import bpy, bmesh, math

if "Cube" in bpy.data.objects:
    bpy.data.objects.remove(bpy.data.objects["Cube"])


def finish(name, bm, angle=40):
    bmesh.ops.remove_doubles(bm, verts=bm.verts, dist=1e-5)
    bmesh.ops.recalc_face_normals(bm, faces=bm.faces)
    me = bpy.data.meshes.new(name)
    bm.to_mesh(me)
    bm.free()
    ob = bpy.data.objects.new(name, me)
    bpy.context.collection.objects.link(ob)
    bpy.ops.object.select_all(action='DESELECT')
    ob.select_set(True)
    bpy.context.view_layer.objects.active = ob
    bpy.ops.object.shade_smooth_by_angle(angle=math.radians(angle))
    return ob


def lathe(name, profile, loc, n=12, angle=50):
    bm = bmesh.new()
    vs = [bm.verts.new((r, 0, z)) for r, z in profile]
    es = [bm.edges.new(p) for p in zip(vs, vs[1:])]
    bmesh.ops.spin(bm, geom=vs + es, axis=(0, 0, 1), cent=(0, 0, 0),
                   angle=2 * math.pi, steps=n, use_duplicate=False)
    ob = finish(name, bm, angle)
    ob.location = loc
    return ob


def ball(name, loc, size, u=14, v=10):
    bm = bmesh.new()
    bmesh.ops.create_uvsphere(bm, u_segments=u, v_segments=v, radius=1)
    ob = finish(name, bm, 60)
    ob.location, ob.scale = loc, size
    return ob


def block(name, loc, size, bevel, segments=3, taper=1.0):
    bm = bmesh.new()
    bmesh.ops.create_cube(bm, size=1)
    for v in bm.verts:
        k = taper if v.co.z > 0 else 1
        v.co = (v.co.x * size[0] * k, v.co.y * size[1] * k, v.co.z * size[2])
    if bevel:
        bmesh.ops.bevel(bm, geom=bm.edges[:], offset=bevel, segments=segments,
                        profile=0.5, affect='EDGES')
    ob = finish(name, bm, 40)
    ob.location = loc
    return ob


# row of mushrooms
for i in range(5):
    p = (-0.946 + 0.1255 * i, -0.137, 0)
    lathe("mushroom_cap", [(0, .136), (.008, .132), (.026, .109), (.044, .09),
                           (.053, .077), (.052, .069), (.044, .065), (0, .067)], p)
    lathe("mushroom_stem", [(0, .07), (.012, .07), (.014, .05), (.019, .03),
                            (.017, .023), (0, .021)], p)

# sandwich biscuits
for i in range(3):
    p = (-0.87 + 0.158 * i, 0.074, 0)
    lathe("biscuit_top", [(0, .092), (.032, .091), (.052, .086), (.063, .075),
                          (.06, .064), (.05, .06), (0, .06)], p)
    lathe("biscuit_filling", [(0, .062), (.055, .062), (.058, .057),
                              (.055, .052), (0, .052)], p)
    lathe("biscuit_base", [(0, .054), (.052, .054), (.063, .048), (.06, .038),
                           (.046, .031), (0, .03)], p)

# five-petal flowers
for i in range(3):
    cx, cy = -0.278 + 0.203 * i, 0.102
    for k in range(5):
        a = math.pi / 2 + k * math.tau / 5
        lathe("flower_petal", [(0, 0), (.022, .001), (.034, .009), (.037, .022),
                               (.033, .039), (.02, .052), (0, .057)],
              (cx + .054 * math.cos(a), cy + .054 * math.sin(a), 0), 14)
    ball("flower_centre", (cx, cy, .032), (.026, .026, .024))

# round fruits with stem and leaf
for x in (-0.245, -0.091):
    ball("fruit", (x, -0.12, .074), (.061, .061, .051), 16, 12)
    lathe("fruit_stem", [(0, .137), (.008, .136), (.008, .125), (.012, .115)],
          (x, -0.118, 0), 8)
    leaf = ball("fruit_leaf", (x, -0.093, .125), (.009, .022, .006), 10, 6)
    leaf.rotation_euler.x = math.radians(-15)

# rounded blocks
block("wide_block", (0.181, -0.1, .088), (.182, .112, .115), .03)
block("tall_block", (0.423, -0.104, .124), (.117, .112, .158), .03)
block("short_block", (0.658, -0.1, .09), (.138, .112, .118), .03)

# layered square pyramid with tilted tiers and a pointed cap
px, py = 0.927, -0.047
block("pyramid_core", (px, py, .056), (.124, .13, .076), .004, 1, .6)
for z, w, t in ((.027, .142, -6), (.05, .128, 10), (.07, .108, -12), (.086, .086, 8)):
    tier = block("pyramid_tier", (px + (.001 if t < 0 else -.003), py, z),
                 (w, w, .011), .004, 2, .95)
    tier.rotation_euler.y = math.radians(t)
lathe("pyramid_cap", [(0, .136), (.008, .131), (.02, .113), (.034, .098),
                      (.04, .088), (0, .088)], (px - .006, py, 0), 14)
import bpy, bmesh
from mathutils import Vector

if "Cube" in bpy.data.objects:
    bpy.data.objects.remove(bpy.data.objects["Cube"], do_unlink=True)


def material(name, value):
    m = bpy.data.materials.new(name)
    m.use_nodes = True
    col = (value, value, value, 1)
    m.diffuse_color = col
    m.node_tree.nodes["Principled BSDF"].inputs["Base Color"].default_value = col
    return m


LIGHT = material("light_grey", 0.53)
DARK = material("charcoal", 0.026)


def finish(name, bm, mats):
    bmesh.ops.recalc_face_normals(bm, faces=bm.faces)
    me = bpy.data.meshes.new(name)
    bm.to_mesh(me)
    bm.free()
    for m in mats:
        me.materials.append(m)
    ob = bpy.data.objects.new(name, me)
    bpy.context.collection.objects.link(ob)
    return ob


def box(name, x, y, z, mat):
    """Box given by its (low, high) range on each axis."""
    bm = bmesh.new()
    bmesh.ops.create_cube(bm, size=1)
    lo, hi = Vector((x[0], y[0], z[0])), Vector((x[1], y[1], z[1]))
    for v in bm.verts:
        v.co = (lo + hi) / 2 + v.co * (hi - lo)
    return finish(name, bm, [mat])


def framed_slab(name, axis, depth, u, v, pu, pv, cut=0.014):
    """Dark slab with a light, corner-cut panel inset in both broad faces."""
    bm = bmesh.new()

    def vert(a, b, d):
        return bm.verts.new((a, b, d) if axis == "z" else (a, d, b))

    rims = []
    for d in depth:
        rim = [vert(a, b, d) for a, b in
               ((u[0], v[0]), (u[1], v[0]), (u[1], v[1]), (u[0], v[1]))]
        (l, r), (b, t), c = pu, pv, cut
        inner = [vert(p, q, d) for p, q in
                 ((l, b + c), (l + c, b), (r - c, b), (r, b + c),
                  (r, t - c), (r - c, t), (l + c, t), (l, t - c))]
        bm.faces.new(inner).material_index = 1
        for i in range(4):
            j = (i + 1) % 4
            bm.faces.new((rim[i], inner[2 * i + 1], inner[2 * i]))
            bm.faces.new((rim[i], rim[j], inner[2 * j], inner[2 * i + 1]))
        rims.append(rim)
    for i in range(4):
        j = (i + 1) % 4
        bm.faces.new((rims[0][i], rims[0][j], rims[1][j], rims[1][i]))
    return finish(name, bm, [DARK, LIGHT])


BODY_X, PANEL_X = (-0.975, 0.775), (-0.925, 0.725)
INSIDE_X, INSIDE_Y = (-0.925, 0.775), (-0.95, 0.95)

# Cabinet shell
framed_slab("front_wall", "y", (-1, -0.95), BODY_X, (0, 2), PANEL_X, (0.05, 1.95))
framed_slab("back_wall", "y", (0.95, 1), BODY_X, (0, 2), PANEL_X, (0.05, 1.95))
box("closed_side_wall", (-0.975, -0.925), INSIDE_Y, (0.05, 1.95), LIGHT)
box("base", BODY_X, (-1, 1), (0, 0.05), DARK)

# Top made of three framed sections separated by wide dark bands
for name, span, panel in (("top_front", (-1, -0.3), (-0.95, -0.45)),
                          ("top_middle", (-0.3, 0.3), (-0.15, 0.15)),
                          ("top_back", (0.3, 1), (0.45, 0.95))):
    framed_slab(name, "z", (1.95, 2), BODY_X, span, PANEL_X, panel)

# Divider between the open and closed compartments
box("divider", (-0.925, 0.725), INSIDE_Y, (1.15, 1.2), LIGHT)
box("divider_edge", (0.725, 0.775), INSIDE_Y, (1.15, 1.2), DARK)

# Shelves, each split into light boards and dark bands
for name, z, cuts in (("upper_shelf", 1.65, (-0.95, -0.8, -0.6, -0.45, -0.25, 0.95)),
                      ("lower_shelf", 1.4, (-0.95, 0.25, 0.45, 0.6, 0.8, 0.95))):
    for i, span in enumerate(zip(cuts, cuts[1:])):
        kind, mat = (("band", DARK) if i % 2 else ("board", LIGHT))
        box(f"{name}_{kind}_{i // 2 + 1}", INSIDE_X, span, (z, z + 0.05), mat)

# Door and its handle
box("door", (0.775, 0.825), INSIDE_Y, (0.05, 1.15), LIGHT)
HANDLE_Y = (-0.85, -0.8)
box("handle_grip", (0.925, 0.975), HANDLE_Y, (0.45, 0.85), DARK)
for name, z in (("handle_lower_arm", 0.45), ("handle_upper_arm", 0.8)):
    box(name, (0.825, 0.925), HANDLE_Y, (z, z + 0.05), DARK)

-------------------------

Go line by line through the material above and return each one that includes "size".

def ball(name, loc, size, u=14, v=10):
    ob.location, ob.scale = loc, size
def block(name, loc, size, bevel, segments=3, taper=1.0):
    bmesh.ops.create_cube(bm, size=1)
        v.co = (v.co.x * size[0] * k, v.co.y * size[1] * k, v.co.z * size[2])
    bmesh.ops.create_cube(bm, size=1)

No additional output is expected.